== Segment start ==
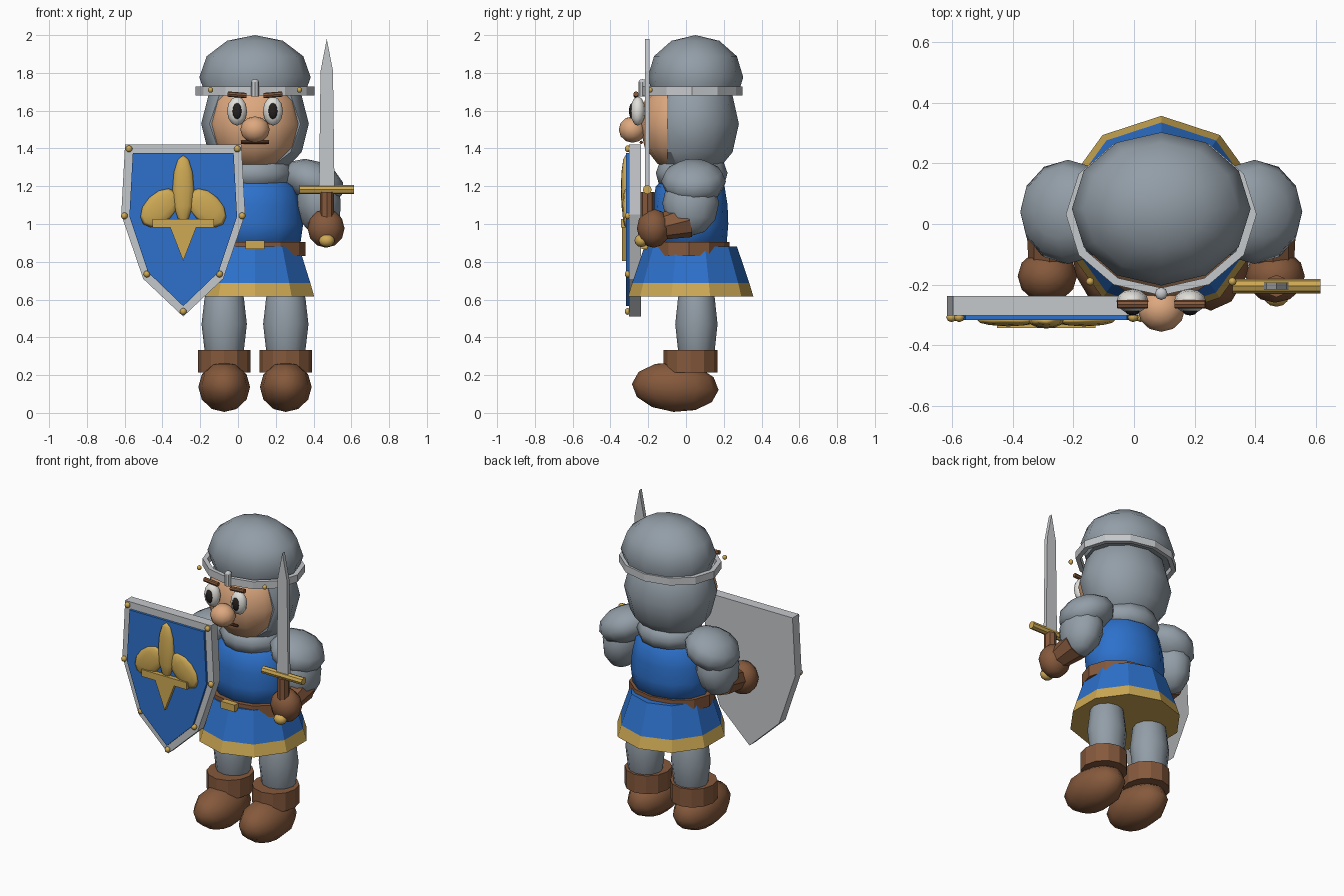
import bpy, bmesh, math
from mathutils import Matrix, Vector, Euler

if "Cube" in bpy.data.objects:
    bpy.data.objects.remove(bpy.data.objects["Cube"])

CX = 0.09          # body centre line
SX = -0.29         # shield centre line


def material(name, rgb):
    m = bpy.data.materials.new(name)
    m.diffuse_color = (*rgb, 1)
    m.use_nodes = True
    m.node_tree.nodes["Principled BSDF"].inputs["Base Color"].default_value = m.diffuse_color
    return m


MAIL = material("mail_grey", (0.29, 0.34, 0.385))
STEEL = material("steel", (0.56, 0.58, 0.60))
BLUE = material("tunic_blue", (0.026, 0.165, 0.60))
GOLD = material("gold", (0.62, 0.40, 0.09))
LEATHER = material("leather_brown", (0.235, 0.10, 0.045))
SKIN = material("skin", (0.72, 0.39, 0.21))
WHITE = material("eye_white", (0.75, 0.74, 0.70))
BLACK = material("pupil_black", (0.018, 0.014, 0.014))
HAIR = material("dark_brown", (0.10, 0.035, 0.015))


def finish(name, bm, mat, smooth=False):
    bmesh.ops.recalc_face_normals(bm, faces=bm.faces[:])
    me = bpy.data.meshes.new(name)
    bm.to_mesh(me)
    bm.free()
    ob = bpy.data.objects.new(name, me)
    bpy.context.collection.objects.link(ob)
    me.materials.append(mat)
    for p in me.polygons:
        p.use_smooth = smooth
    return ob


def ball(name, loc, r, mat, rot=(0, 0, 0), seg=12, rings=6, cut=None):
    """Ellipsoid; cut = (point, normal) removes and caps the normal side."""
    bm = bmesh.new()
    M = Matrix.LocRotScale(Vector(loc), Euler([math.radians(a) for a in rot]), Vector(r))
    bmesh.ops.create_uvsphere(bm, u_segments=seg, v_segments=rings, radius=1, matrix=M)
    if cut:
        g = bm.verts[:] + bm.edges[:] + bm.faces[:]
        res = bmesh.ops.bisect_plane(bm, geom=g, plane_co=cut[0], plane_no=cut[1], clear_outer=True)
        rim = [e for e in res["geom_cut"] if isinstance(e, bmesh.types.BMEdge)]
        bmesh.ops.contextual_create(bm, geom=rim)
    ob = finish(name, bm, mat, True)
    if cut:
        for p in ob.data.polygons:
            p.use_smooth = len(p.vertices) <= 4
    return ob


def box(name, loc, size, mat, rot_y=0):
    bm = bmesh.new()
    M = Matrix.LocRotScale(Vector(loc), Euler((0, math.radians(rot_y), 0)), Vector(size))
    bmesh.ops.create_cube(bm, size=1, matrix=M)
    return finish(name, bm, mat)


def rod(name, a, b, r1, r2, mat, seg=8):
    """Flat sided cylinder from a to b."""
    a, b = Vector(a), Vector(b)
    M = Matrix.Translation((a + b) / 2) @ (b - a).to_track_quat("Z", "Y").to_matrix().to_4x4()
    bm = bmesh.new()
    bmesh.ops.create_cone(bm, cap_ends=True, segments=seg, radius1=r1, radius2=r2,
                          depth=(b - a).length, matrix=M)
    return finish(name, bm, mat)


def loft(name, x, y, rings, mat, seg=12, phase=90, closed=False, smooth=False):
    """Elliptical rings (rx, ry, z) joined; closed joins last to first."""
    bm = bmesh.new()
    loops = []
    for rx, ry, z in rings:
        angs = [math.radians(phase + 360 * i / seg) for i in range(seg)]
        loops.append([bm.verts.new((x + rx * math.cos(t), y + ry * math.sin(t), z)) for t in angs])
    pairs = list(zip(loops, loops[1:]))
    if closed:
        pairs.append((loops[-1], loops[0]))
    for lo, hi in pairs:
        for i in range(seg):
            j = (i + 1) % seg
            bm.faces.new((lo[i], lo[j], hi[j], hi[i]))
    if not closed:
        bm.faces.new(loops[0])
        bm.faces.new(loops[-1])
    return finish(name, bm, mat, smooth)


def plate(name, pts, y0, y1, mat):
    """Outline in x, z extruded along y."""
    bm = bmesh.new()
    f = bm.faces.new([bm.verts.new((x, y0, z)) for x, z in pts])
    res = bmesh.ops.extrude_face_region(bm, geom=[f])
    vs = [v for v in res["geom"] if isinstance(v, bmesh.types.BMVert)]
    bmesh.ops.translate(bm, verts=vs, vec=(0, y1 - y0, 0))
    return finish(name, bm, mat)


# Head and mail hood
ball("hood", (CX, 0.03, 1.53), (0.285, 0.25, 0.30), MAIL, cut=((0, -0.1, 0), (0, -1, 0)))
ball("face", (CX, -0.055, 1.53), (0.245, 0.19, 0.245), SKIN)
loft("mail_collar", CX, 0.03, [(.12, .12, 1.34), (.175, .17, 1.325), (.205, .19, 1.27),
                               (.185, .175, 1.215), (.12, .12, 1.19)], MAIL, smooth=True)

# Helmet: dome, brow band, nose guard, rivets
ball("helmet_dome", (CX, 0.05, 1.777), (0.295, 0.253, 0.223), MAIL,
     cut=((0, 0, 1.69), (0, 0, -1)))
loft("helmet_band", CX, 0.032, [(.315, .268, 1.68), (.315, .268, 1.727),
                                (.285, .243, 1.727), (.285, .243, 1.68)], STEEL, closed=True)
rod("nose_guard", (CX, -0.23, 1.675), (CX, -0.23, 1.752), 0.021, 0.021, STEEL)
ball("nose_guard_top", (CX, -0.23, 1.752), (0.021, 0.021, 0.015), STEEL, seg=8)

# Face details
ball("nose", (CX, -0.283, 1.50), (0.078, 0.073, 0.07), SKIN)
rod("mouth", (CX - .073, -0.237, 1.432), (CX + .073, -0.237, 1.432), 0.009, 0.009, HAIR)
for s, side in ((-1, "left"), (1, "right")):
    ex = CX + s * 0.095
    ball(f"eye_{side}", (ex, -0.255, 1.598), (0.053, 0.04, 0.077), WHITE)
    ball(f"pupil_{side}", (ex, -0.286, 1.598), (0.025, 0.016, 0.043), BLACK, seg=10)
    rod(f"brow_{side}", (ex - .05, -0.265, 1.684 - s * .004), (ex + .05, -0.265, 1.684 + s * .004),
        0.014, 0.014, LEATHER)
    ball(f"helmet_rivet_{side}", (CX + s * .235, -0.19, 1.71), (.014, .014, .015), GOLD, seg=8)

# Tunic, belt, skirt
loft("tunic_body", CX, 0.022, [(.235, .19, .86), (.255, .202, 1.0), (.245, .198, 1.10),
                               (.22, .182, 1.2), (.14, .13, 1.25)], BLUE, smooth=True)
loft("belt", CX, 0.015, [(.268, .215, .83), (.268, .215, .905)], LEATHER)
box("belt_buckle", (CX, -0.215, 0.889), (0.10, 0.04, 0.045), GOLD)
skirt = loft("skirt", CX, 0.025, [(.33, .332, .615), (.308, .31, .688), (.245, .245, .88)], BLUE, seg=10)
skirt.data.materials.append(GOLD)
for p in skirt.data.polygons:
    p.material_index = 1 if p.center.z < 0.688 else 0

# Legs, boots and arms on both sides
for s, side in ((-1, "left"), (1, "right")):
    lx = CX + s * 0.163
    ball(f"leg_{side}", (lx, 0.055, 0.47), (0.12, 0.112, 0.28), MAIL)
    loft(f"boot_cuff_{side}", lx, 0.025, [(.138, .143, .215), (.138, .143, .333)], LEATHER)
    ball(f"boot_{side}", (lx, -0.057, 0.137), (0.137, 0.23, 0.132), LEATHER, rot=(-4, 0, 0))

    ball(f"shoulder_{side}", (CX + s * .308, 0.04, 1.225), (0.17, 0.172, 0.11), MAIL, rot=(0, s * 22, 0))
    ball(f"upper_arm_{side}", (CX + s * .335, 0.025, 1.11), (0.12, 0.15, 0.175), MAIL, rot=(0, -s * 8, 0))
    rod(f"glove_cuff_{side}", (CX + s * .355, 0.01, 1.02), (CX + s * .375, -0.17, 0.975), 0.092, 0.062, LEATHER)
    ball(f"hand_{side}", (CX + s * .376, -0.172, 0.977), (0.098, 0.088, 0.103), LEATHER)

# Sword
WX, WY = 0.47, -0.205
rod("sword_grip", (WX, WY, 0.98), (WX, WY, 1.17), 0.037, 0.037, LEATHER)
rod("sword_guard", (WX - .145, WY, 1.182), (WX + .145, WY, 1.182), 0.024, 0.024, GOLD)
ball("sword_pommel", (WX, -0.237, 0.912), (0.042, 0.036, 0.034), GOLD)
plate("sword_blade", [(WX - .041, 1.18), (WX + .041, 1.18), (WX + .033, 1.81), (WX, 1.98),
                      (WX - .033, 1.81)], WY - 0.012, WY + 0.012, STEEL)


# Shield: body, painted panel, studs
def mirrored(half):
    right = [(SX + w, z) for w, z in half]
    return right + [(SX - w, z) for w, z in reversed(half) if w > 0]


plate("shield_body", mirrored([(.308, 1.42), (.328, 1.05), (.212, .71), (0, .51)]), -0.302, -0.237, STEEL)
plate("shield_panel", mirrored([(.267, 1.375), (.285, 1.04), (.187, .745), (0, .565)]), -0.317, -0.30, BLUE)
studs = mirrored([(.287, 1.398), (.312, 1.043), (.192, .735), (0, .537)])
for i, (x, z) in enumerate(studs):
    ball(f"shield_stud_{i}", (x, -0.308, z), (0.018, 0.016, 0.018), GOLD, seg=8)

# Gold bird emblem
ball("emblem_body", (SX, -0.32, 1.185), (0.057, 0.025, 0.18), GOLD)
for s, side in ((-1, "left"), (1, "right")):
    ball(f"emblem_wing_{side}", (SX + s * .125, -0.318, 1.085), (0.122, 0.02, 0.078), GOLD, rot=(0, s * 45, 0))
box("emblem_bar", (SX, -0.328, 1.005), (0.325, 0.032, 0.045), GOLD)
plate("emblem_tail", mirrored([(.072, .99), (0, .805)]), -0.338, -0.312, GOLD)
== Segment end ==
**Work request**
Filter the records above down to the lines that hold the string "objects".

**Task response**
if "Cube" in bpy.data.objects:
    bpy.data.objects.remove(bpy.data.objects["Cube"])
    ob = bpy.data.objects.new(name, me)
    bpy.context.collection.objects.link(ob)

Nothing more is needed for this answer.